"Early on Monday morning a carter employed at Messrs. Hitchman and Co.'s Brewery, attempted to commit suicide by cutting his throat.
It appears that he got up and went downstairs at his usual time - just before six o'clock - for the purpose, as was thought by his wife, of going to his
work. Not coming home to breakfast, as was his custom, his wife sent to the brewery yard to enquire when he was coming home. On her daughter making enquiries she was
told that Bolton had not yet been to see to his horses, and had not been seen on the premises that morning. Mrs. Bolton also discovered that her husband had not put
on the shoes he ordinarily wore, as they were still in the house. She then became anxious as to the whereabouts of her husband, and shortly after 10 o'clock
called in two of his fellow workmen, Stephen Betteridge and James Harris, who at once went to a hovel belonging to the cottage in which Bolton resided. They found the
door fastened, and on forcing it open, to their horror discovered Bolton standing with his arms resting on a cord suspended from a beam, and with his throat badly cut.
He was covered with blood, and there was also a large pool of blood on the floor. They took the poor fellow to his cottage and carried him upstairs. Dr. O'Kelly
being immediately sent for.

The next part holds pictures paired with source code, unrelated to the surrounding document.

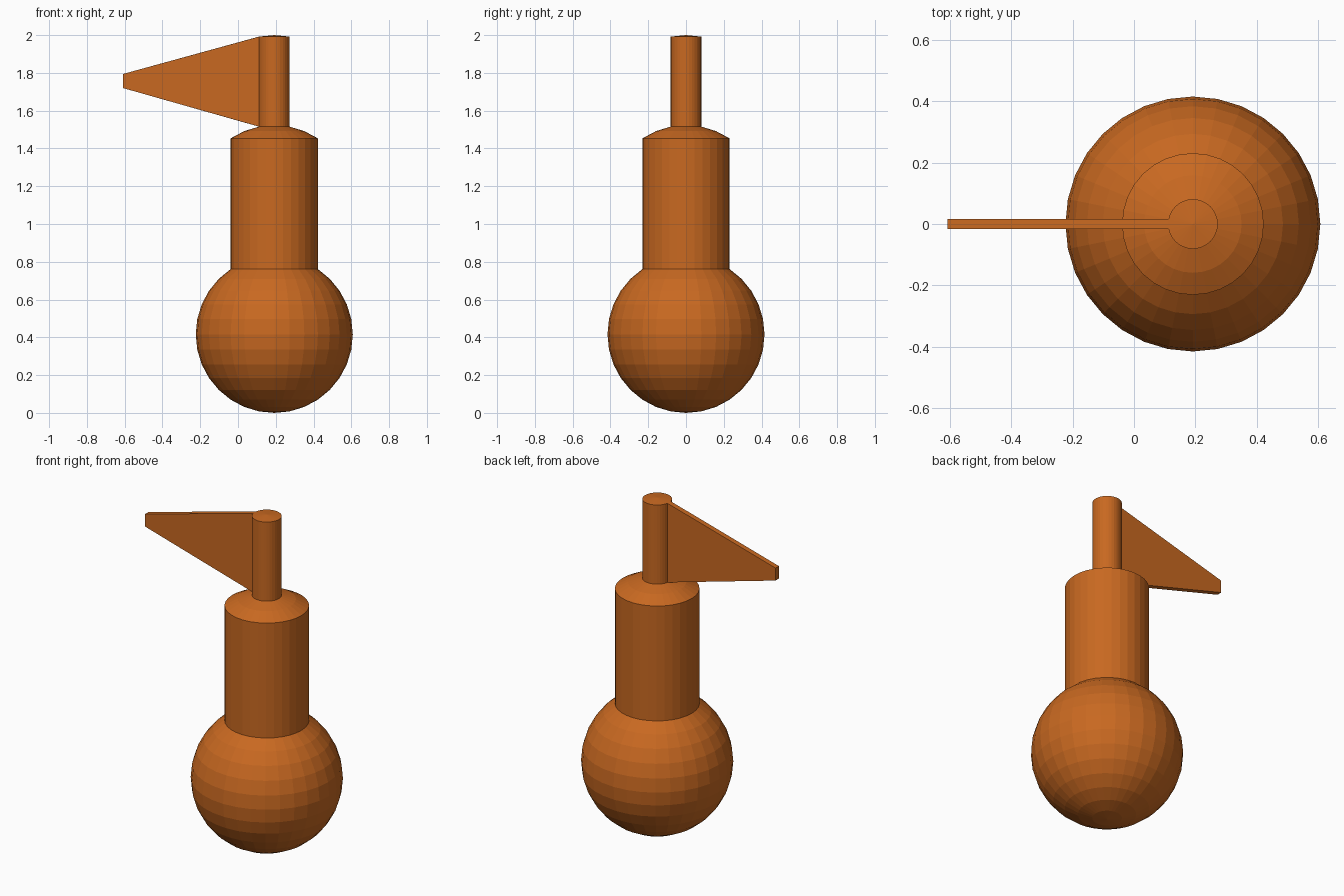
import bpy, bmesh
from math import sin, cos, pi
from mathutils import Vector

if "Cube" in bpy.data.objects:
    bpy.data.objects.remove(bpy.data.objects["Cube"])

R = 0.4157           # ball radius
CX = 0.192           # x of the turning axis
SEGS, RINGS = 32, 16
NECK_LIFT = 0.692    # height of the wide neck
TOP = 2.0


def ring(i, lift=0.0):
    """Profile point on ring i of the ball, counted from its top pole."""
    a = pi * i / RINGS
    return Vector((R * sin(a), 0, R + R * cos(a) + lift))


# Profile: ball, wide neck with domed shoulder, thin pole with domed tip
tip_lift = TOP - 2 * R
profile = [ring(i) for i in range(RINGS, 2, -1)]
profile += [ring(i, NECK_LIFT) for i in (3, 2, 1)]
profile += [ring(i, tip_lift) for i in (1, 0)]

bm = bmesh.new()
verts = [bm.verts.new(p) for p in profile]
edges = [bm.edges.new(pair) for pair in zip(verts, verts[1:])]
bmesh.ops.spin(bm, geom=verts + edges, cent=(0, 0, 0), axis=(0, 0, 1),
               angle=2 * pi, steps=SEGS, use_merge=False)
bmesh.ops.remove_doubles(bm, verts=bm.verts, dist=1e-4)
bmesh.ops.recalc_face_normals(bm, faces=bm.faces)

# Flag: the two pole faces on the -x side pulled out and tapered
pole = [f for f in bm.faces
        if 1.6 < f.calc_center_median().z < 1.9 and f.normal.x < -0.99]
out = bmesh.ops.extrude_face_region(bm, geom=pole)
bmesh.ops.delete(bm, geom=[f for f in pole if f.is_valid], context='FACES')
for v in out["geom"]:
    if isinstance(v, bmesh.types.BMVert):
        v.co.x = -0.608 - CX
        v.co.z = 1.757 + (0.0375 if v.co.z > 1.757 else -0.0375)
bmesh.ops.recalc_face_normals(bm, faces=bm.faces)

bmesh.ops.translate(bm, verts=bm.verts, vec=(CX, 0, 0))
mesh = bpy.data.meshes.new("ball_and_flag_pole")
bm.to_mesh(mesh)
bm.free()
obj = bpy.data.objects.new("ball_and_flag_pole", mesh)
bpy.context.collection.objects.link(obj)

mat = bpy.data.materials.new("orange")
mat.diffuse_color = (0.58, 0.14, 0.015, 1)
mat.use_nodes = True
mat.node_tree.nodes["Principled BSDF"].inputs["Base Color"].default_value = mat.diffuse_color
mesh.materials.append(mat)
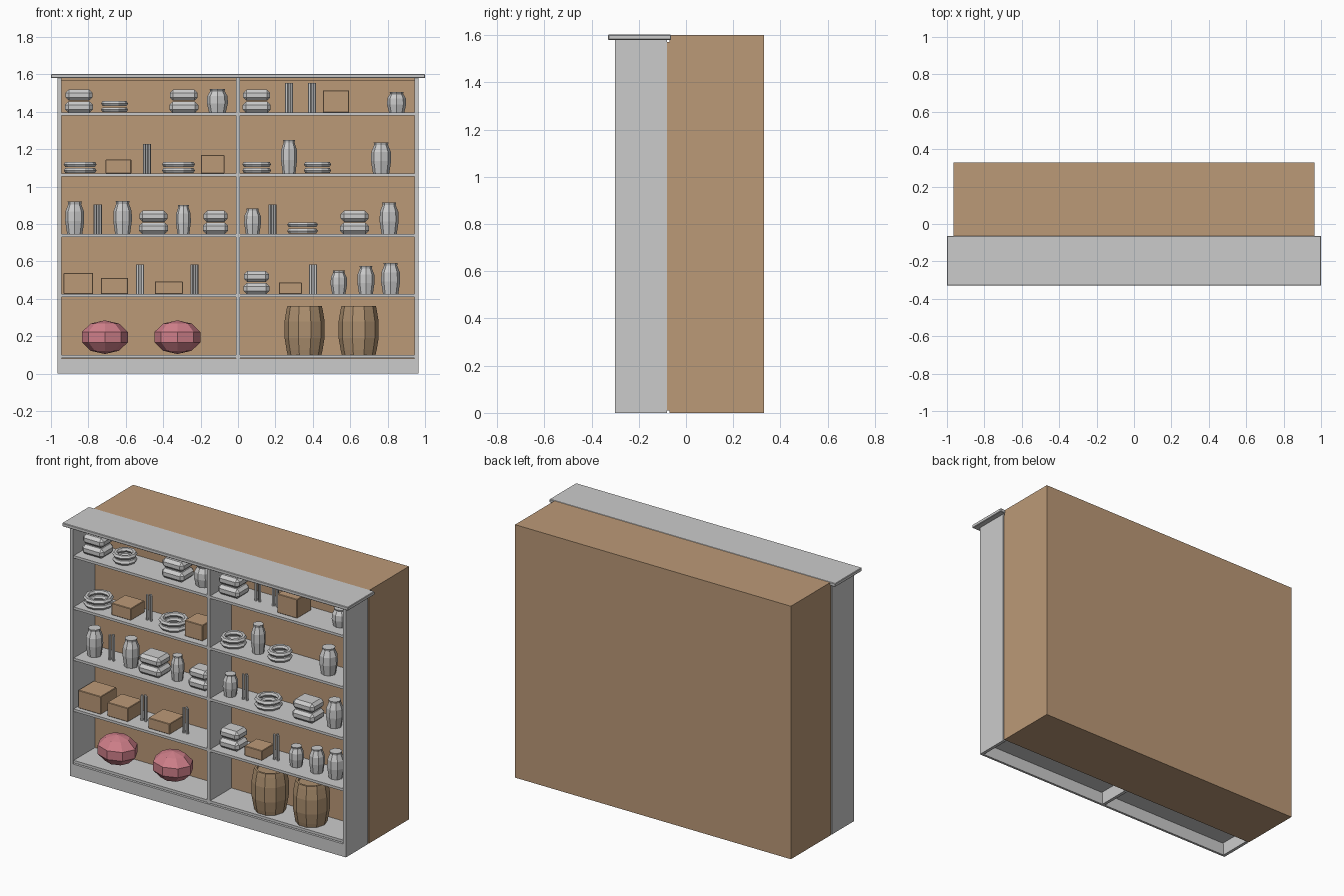
import bpy, bmesh, math
from mathutils import Matrix

if "Cube" in bpy.data.objects:
    bpy.data.objects.remove(bpy.data.objects["Cube"])

Y = -0.187                                        # depth line of the goods
SHELF_TOPS = [0.10, 0.425, 0.747, 1.07, 1.395]


def material(name, rgb):
    m = bpy.data.materials.new(name)
    m.diffuse_color = (*rgb, 1)
    m.use_nodes = True
    m.node_tree.nodes["Principled BSDF"].inputs["Base Color"].default_value = m.diffuse_color
    return m


WOOD = material("wood", (0.50, 0.32, 0.185))
BARREL = material("barrel_wood", (0.42, 0.28, 0.16))
CLOTH = material("sack_cloth", (0.62, 0.21, 0.25))


def finish(bm, name, mat=None, loc=(0, 0, 0)):
    bmesh.ops.recalc_face_normals(bm, faces=bm.faces)
    me = bpy.data.meshes.new(name)
    bm.to_mesh(me)
    bm.free()
    ob = bpy.data.objects.new(name, me)
    ob.location = loc
    if mat:
        me.materials.append(mat)
    bpy.context.collection.objects.link(ob)
    return ob


def box(name, x, y, z, mat=None, bevel=0):
    """Box from (min, max) pairs."""
    bm = bmesh.new()
    size = [b - a for a, b in (x, y, z)]
    mid = [(a + b) / 2 for a, b in (x, y, z)]
    bmesh.ops.create_cube(bm, size=1, matrix=Matrix.Diagonal((*size, 1)))
    if bevel:
        bmesh.ops.bevel(bm, geom=bm.edges[:], offset=bevel, segments=1,
                        profile=0.5, affect='EDGES')
    return finish(bm, name, mat, mid)


def lathe(name, profile, sides, loc, mat=None, closed=False):
    """Revolve (radius, height) points; caps the ends unless the profile is a loop."""
    bm = bmesh.new()
    rings = [[bm.verts.new((r * math.cos(a), r * math.sin(a), z))
              for a in (2 * math.pi * i / sides for i in range(sides))]
             for r, z in profile]
    pairs = list(zip(rings, rings[1:]))
    if closed:
        pairs.append((rings[-1], rings[0]))
    else:
        bm.faces.new(rings[0])
        bm.faces.new(rings[-1])
    for lo, hi in pairs:
        for i in range(sides):
            j = (i + 1) % sides
            bm.faces.new((lo[i], lo[j], hi[j], hi[i]))
    return finish(bm, name, mat, loc)


# Cabinet
box("wall_block", (-0.965, 0.965), (-0.07, 0.33), (0, 1.6), WOOD)
box("back_panel", (-0.96, 0.96), (-0.08, -0.07), (0.01, 1.57), WOOD)
box("top_cap", (-1, 1), (-0.33, -0.063), (1.58, 1.602), bevel=0.003)
box("kick_board", (-0.965, 0.965), (-0.30, -0.285), (0, 0.08))
for s, side in ((-1, "left"), (1, "right")):
    xs = sorted((s * 0.945, s * 0.965))
    box(side + "_side", xs, (-0.30, -0.08), (0, 1.58))
    for z in SHELF_TOPS:
        box(side + "_shelf", sorted((s * 0.01, s * 0.945)), (-0.292, -0.08), (z - 0.016, z))
box("divider", (-0.01, 0.01), (-0.296, -0.08), (0, 1.58))

# Sacks: flattened low-poly spheres
for x in (-0.712, -0.324):
    bm = bmesh.new()
    bmesh.ops.create_uvsphere(bm, u_segments=8, v_segments=5, radius=1,
                              matrix=Matrix.Diagonal((0.129, 0.11, 0.09, 1)))
    finish(bm, "sack", CLOTH, (x, Y, 0.195))

# Barrels with a sunken lid
for x in (0.356, 0.645):
    lathe("barrel", [(0.09, 0), (0.096, 0.025), (0.107, 0.09), (0.107, 0.18),
                     (0.097, 0.24), (0.092, 0.262), (0.078, 0.262), (0.078, 0.247)],
          10, (x, Y, 0.10), BARREL)

# Folded cloth stacks: shelf, x, width
for s, x, w in ((4, -0.85, 0.15), (4, -0.29, 0.155), (4, 0.10, 0.15), (2, -0.452, 0.157),
                (2, -0.12, 0.135), (2, 0.623, 0.155), (1, 0.099, 0.14)):
    for i in range(2):
        z, h = SHELF_TOPS[s] + i * 0.064, w / 2 - i * 0.003
        box("folded_cloth", (x - h, x + h), (Y - h * 0.85, Y + h * 0.85),
            (z, z + 0.06), bevel=0.018)

# Rope coils: shelf, x, radius
for s, x, r in ((4, -0.66, 0.072), (3, -0.844, 0.088), (3, -0.318, 0.088),
                (3, 0.10, 0.077), (3, 0.425, 0.073), (2, 0.345, 0.082)):
    for i in range(2):
        section = [(r - 0.016 + 0.016 * math.cos(a), 0.015 * math.sin(a))
                   for a in (k * math.pi / 3 for k in range(6))]
        lathe("rope_coil", section, 10, (x, Y, SHELF_TOPS[s] + 0.016 + i * 0.033), closed=True)

# Candle bundles: shelf, x
for s, x in ((4, 0.273), (4, 0.396), (3, -0.487), (2, -0.75), (2, 0.184),
             (1, -0.524), (1, -0.233), (1, 0.401)):
    for dx, dy in ((-0.0135, -0.004), (0, 0.009), (0.0135, -0.004)):
        lathe("candle", [(0.0085, 0), (0.0085, 0.158)], 6, (x + dx, Y + dy, SHELF_TOPS[s]))

# Wooden boxes: shelf, x, width, height
for s, x, w, h in ((4, 0.524, 0.14, 0.12), (3, -0.639, 0.137, 0.075), (3, -0.136, 0.126, 0.10),
                   (1, -0.853, 0.158, 0.113), (1, -0.661, 0.145, 0.087),
                   (1, -0.37, 0.15, 0.067), (1, 0.28, 0.123, 0.062)):
    z = SHELF_TOPS[s]
    box("wooden_box", (x - w / 2, x + w / 2), (Y - w / 2, Y + w / 2), (z, z + h), WOOD, 0.003)

# Jars: shelf, x, radius, height
for s, x, r, h in ((4, -0.11, 0.056, 0.126), (4, 0.848, 0.051, 0.11), (3, 0.273, 0.043, 0.18),
                   (3, 0.765, 0.054, 0.166), (2, -0.873, 0.051, 0.172), (2, -0.617, 0.05, 0.175),
                   (2, -0.292, 0.04, 0.155), (2, 0.078, 0.045, 0.137), (2, 0.808, 0.051, 0.168),
                   (1, 0.539, 0.044, 0.126), (1, 0.684, 0.046, 0.15), (1, 0.816, 0.051, 0.166)):
    shape = [(0.8, 0), (1, 0.4), (0.97, 0.7), (0.68, 0.92), (0.74, 1)]
    lathe("jar", [(r * a, h * b) for a, b in shape], 8, (x, Y, SHELF_TOPS[s]))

On his arrival he found the wind-pipe partially severed, but the main artery of the neck was intact. He sewed up the wind-pipe,
and did all that he could for the sufferer. The wound was inflicted with a razor, which was found lying on the floor of the hovel, near where he was found. It is said
that Bolton, at times, was too fond of drink, and of late had been indulging somewhat freely. Last Thursday he was sent to Wootton with a horse and cart, and on his
return journey stayed at the Bell Inn, Enstone. On leaving he drove off somewhat hurriedly, and in endeavouring to pass between two timber carriages near the Bell Inn,
ran into one of them, one of the horses attached to which was injured. This and other trouble seemed to weigh upon his mind, and no doubt induced him to commit the rash
act. Yesterday [Tuesday] evening he was alive, but in a critical condition."
Oxfordshire Weekly News : December 19th 1894 Page 5